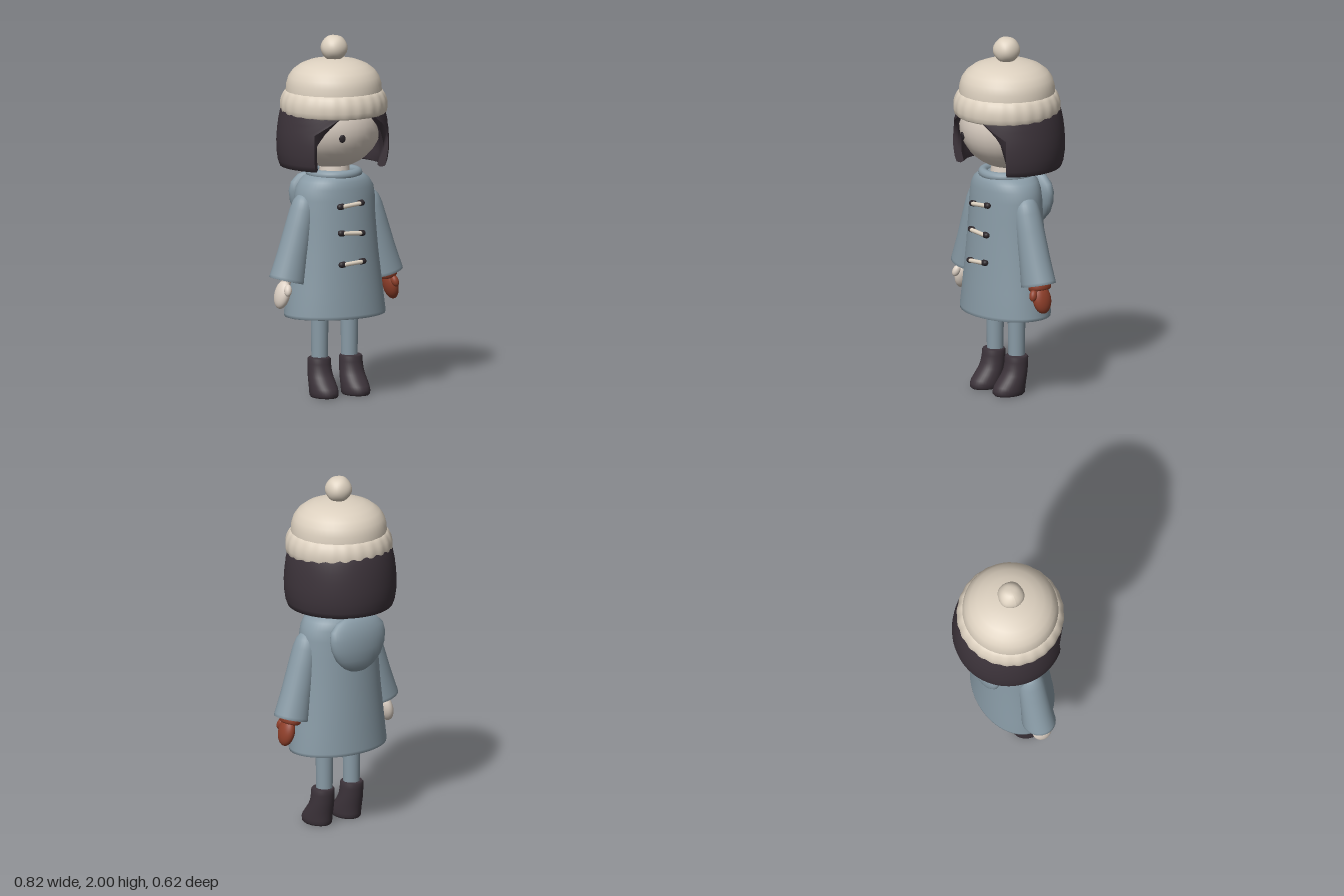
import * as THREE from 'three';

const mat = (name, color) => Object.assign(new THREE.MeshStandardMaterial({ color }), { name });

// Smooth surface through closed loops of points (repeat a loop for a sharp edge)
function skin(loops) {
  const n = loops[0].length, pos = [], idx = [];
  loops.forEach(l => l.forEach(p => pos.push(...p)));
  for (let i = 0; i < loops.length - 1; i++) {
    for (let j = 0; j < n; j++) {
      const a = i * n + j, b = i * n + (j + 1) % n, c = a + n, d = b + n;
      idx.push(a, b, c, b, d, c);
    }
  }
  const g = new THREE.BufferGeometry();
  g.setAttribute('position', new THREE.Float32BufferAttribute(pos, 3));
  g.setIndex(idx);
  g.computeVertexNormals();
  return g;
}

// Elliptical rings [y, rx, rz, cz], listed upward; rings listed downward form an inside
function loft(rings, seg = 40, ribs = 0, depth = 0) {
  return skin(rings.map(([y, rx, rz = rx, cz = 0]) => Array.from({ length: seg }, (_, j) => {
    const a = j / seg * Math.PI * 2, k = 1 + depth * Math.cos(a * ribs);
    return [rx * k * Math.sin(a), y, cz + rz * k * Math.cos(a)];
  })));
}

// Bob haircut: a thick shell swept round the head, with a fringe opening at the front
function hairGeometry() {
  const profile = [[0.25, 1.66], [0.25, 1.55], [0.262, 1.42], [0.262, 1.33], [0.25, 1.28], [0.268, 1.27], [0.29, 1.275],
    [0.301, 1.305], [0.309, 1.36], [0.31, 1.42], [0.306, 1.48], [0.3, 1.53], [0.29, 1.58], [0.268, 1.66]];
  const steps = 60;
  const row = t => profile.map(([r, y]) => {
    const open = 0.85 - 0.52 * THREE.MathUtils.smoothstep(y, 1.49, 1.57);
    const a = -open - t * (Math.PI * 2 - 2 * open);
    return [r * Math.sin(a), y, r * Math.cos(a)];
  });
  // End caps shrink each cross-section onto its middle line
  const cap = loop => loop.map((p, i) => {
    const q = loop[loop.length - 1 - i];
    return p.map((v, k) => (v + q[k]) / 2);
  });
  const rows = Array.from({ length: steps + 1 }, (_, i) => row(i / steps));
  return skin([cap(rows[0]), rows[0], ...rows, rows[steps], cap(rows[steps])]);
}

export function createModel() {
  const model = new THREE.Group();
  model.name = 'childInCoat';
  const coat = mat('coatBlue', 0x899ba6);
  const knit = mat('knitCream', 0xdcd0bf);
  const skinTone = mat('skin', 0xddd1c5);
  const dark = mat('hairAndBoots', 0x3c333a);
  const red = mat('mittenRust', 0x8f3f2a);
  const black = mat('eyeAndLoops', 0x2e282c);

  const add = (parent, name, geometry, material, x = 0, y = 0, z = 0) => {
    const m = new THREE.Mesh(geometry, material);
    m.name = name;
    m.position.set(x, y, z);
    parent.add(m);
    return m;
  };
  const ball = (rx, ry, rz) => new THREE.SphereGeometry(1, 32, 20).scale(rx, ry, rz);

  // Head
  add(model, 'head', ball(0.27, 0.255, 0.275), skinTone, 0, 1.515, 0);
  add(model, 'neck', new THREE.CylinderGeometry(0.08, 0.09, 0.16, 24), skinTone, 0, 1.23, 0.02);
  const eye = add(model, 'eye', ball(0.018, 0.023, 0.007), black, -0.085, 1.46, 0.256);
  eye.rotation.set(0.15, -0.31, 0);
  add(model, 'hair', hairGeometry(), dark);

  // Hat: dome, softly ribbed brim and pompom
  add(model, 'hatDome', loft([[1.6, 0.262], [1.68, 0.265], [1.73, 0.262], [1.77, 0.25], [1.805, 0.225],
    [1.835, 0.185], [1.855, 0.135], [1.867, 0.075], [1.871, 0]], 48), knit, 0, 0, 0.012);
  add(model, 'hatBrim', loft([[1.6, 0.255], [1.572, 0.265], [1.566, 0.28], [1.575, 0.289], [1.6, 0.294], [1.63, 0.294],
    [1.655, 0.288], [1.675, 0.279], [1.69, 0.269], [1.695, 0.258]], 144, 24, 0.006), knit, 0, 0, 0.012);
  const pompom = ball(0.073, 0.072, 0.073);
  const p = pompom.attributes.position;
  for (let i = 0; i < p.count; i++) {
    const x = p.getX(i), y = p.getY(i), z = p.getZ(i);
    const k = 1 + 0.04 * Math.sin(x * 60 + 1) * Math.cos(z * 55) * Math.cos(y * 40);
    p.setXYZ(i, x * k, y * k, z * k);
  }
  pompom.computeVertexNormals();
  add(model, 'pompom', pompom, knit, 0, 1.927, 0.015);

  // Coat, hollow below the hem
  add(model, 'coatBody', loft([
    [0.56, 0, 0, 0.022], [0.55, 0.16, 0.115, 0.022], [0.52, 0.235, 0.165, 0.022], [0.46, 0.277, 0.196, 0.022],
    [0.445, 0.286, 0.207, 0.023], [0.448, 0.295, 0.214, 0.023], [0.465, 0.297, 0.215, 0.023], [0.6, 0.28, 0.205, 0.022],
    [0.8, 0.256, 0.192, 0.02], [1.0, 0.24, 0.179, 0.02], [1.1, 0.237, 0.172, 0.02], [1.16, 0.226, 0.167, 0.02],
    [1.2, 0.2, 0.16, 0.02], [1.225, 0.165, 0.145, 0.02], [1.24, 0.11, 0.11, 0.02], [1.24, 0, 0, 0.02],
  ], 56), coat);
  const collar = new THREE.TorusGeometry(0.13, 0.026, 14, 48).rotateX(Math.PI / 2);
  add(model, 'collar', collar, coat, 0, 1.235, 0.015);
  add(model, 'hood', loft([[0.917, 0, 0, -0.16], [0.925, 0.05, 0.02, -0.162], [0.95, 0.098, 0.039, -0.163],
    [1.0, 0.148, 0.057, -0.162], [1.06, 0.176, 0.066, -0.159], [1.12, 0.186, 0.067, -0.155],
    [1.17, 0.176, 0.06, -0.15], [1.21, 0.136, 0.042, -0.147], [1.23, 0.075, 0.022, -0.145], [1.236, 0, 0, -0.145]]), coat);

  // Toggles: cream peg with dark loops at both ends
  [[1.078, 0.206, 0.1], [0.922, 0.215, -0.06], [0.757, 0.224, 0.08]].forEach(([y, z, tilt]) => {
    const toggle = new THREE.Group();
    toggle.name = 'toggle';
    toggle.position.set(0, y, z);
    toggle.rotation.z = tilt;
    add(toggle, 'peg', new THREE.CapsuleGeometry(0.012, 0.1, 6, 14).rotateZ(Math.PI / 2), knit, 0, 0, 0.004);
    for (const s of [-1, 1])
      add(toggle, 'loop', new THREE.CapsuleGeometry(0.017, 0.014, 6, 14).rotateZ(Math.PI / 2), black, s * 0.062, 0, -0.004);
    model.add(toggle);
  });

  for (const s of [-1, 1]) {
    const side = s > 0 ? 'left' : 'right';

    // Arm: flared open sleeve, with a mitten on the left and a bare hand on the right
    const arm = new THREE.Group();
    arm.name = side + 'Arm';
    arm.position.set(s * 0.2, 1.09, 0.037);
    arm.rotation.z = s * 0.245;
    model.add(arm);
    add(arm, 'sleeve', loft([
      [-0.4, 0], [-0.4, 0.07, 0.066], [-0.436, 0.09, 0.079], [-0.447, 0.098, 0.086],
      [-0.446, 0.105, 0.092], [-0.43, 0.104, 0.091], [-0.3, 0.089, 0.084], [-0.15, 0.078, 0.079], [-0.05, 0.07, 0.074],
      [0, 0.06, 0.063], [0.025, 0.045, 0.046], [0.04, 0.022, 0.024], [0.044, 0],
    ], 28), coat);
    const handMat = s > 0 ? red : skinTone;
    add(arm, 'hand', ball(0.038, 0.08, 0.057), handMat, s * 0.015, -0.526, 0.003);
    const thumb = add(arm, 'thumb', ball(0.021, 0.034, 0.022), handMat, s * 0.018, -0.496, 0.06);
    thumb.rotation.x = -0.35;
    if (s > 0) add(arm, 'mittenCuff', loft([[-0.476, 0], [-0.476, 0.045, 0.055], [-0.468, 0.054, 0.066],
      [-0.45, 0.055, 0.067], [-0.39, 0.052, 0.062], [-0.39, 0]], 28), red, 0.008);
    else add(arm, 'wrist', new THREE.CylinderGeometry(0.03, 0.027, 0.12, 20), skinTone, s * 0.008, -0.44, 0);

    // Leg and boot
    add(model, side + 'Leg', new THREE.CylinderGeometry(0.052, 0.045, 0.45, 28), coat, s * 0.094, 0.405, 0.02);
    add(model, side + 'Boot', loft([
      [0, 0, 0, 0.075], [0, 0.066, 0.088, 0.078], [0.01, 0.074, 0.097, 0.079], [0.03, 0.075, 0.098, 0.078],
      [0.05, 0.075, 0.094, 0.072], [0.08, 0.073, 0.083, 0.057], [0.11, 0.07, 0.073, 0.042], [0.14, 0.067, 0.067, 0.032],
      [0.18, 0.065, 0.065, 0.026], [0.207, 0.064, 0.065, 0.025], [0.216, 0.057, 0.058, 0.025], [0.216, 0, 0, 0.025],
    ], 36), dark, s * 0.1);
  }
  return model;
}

* **WHAT IS BEING ASKED**: Using the records above, set down exactly the lines from the one with "1.58], [0.268, 1.66]];" through the one with "const red = mat('mittenRust', 0x8f3f2a);", inclusive, and nothing more.

* **RESULT FOR THIS EXERCISE**:
    [0.301, 1.305], [0.309, 1.36], [0.31, 1.42], [0.306, 1.48], [0.3, 1.53], [0.29, 1.58], [0.268, 1.66]];
  const steps = 60;
  const row = t => profile.map(([r, y]) => {
    const open = 0.85 - 0.52 * THREE.MathUtils.smoothstep(y, 1.49, 1.57);
    const a = -open - t * (Math.PI * 2 - 2 * open);
    return [r * Math.sin(a), y, r * Math.cos(a)];
  });
  // End caps shrink each cross-section onto its middle line
  const cap = loop => loop.map((p, i) => {
    const q = loop[loop.length - 1 - i];
    return p.map((v, k) => (v + q[k]) / 2);
  });
  const rows = Array.from({ length: steps + 1 }, (_, i) => row(i / steps));
  return skin([cap(rows[0]), rows[0], ...rows, rows[steps], cap(rows[steps])]);
}

export function createModel() {
  const model = new THREE.Group();
  model.name = 'childInCoat';
  const coat = mat('coatBlue', 0x899ba6);
  const knit = mat('knitCream', 0xdcd0bf);
  const skinTone = mat('skin', 0xddd1c5);
  const dark = mat('hairAndBoots', 0x3c333a);
  const red = mat('mittenRust', 0x8f3f2a);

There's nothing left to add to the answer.